### INSTRUCTIONS FOR THE TASK
Retype the opening lines of the listing below, ending with the line that contains "0.5 * (2 * b + (c", and leave out any pictures.

### DATA FOR PROCESSING
* * * * * * * * *

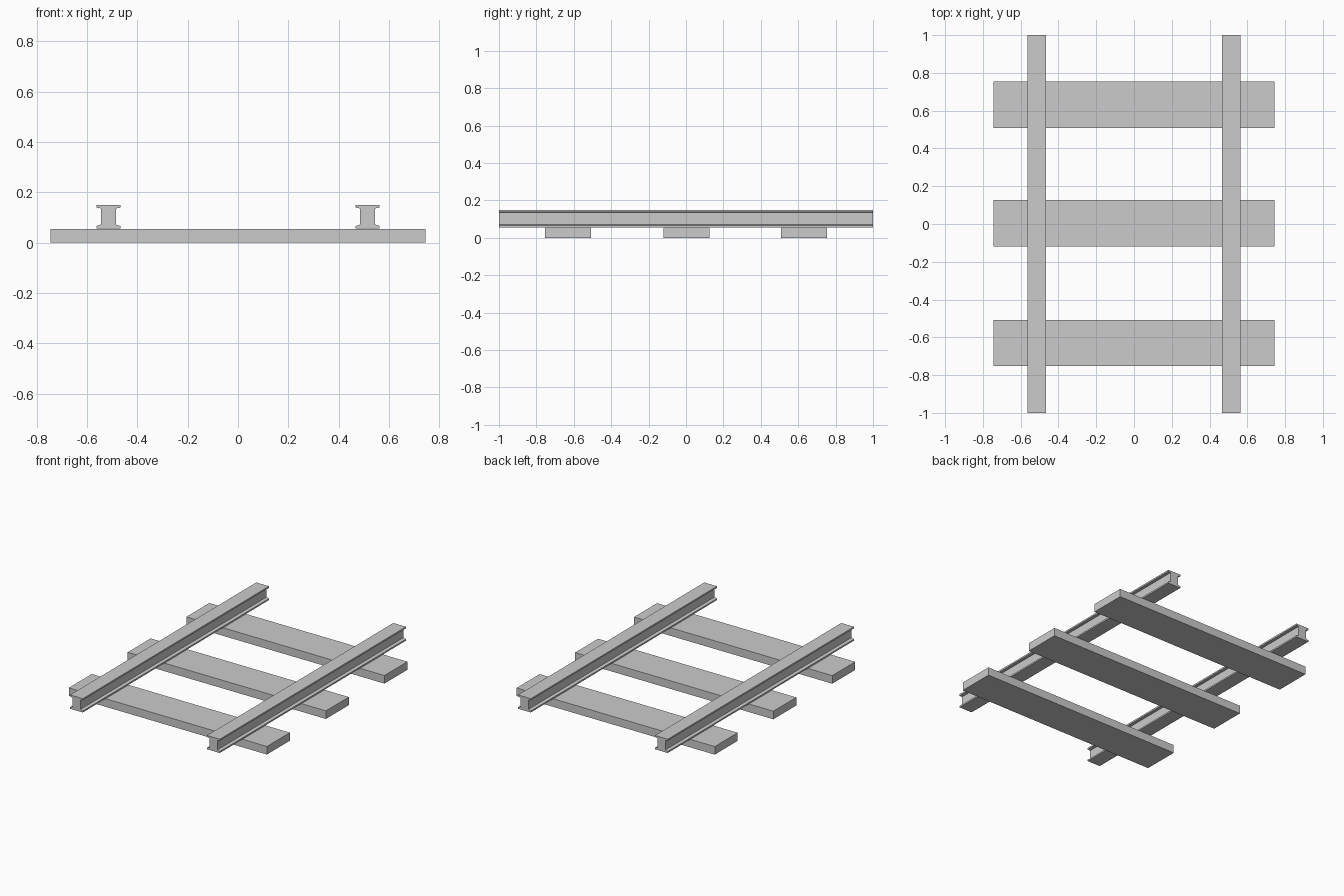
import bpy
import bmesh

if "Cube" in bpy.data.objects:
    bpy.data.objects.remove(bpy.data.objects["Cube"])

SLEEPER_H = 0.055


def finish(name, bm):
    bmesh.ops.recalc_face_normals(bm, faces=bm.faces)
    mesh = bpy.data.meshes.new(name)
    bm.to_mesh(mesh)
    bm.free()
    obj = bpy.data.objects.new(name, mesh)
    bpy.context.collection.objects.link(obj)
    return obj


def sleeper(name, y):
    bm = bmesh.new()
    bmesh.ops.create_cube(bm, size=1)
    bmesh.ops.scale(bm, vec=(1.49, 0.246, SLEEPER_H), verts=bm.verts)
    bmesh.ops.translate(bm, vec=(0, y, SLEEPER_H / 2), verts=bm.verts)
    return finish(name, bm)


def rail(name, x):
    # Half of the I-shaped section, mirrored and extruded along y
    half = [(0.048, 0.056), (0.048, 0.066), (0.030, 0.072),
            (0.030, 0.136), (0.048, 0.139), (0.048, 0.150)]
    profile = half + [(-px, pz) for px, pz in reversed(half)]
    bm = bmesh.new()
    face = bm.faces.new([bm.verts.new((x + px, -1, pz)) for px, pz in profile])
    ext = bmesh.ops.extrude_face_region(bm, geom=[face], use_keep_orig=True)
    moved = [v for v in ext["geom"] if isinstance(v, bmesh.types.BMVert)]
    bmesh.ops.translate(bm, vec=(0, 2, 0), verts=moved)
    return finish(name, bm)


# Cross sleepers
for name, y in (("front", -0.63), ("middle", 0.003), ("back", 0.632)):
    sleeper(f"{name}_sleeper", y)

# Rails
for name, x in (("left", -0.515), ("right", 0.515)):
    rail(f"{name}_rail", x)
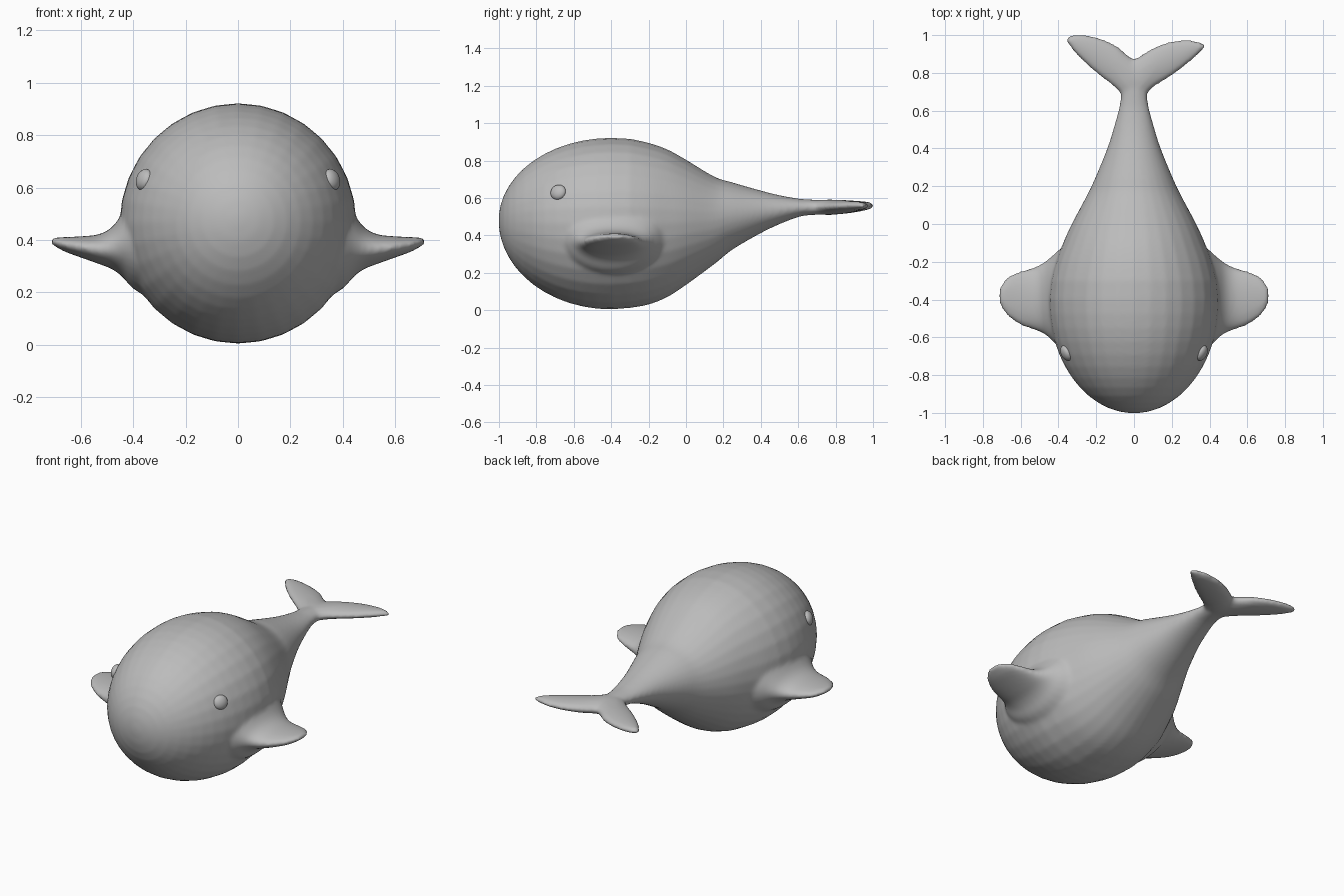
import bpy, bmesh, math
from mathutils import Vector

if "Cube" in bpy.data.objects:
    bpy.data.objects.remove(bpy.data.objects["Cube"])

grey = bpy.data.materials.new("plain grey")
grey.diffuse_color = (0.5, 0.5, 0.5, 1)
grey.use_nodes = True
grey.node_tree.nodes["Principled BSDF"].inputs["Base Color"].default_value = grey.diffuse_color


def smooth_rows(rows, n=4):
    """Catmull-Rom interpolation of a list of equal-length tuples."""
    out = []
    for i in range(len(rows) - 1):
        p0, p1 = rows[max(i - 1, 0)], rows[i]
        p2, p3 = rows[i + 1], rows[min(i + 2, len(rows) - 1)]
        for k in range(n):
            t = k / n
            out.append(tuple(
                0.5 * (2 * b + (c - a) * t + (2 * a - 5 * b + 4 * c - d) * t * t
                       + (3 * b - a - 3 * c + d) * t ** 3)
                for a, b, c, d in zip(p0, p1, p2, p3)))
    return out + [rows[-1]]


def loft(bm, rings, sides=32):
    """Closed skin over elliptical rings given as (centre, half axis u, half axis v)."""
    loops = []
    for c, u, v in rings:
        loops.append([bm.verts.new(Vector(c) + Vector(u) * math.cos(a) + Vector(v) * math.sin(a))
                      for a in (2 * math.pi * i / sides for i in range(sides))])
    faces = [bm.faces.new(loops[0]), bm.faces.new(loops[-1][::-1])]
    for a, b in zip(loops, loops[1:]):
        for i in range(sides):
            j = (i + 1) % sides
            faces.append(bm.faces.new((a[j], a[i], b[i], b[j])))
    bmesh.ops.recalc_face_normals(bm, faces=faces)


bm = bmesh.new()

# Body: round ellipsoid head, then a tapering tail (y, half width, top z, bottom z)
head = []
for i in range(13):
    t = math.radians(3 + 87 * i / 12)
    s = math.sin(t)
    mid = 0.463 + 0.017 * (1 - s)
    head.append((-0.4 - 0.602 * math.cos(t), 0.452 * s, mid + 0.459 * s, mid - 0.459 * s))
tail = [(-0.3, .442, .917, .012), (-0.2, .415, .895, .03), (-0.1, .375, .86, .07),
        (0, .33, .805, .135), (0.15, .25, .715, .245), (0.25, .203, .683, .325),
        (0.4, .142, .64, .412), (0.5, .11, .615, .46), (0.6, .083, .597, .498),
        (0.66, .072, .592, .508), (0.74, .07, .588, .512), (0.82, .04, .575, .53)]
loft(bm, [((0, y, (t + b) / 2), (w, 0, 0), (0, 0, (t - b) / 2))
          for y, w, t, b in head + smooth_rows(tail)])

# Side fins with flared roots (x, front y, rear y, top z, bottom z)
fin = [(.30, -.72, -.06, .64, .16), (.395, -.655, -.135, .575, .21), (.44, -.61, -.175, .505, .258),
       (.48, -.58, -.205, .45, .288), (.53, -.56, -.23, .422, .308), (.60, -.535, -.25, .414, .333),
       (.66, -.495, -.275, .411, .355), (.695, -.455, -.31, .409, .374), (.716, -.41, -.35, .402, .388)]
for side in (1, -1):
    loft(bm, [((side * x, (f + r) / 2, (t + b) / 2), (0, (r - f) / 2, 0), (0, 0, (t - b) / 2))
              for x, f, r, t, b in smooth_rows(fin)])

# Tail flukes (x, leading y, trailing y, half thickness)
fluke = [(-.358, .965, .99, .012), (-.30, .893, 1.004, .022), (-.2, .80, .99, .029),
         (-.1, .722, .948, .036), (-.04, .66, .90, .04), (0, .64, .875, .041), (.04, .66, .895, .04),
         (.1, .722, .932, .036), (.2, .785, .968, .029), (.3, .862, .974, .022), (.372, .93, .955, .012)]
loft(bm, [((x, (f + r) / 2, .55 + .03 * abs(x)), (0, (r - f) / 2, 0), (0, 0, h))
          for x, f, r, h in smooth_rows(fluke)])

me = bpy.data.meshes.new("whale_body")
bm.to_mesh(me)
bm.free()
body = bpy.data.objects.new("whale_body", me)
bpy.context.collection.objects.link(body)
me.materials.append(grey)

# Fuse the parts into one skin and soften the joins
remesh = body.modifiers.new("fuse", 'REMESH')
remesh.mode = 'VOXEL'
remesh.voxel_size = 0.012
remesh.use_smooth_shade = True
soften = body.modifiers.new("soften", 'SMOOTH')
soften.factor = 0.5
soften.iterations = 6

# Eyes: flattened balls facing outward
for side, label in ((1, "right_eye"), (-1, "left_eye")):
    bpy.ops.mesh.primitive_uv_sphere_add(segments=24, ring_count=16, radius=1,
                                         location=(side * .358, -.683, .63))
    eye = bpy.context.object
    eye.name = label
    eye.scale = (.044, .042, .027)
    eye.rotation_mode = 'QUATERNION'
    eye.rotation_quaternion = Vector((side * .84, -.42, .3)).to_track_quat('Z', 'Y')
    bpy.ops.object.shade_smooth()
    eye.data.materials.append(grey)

* * * * * * * * *

### ANSWER BOX
import bpy
import bmesh

if "Cube" in bpy.data.objects:
    bpy.data.objects.remove(bpy.data.objects["Cube"])

SLEEPER_H = 0.055


def finish(name, bm):
    bmesh.ops.recalc_face_normals(bm, faces=bm.faces)
    mesh = bpy.data.meshes.new(name)
    bm.to_mesh(mesh)
    bm.free()
    obj = bpy.data.objects.new(name, mesh)
    bpy.context.collection.objects.link(obj)
    return obj


def sleeper(name, y):
    bm = bmesh.new()
    bmesh.ops.create_cube(bm, size=1)
    bmesh.ops.scale(bm, vec=(1.49, 0.246, SLEEPER_H), verts=bm.verts)
    bmesh.ops.translate(bm, vec=(0, y, SLEEPER_H / 2), verts=bm.verts)
    return finish(name, bm)


def rail(name, x):
    # Half of the I-shaped section, mirrored and extruded along y
    half = [(0.048, 0.056), (0.048, 0.066), (0.030, 0.072),
            (0.030, 0.136), (0.048, 0.139), (0.048, 0.150)]
    profile = half + [(-px, pz) for px, pz in reversed(half)]
    bm = bmesh.new()
    face = bm.faces.new([bm.verts.new((x + px, -1, pz)) for px, pz in profile])
    ext = bmesh.ops.extrude_face_region(bm, geom=[face], use_keep_orig=True)
    moved = [v for v in ext["geom"] if isinstance(v, bmesh.types.BMVert)]
    bmesh.ops.translate(bm, vec=(0, 2, 0), verts=moved)
    return finish(name, bm)


# Cross sleepers
for name, y in (("front", -0.63), ("middle", 0.003), ("back", 0.632)):
    sleeper(f"{name}_sleeper", y)

# Rails
for name, x in (("left", -0.515), ("right", 0.515)):
    rail(f"{name}_rail", x)
import bpy, bmesh, math
from mathutils import Vector

if "Cube" in bpy.data.objects:
    bpy.data.objects.remove(bpy.data.objects["Cube"])

grey = bpy.data.materials.new("plain grey")
grey.diffuse_color = (0.5, 0.5, 0.5, 1)
grey.use_nodes = True
grey.node_tree.nodes["Principled BSDF"].inputs["Base Color"].default_value = grey.diffuse_color


def smooth_rows(rows, n=4):
    """Catmull-Rom interpolation of a list of equal-length tuples."""
    out = []
    for i in range(len(rows) - 1):
        p0, p1 = rows[max(i - 1, 0)], rows[i]
        p2, p3 = rows[i + 1], rows[min(i + 2, len(rows) - 1)]
        for k in range(n):
            t = k / n
            out.append(tuple(
                0.5 * (2 * b + (c - a) * t + (2 * a - 5 * b + 4 * c - d) * t * t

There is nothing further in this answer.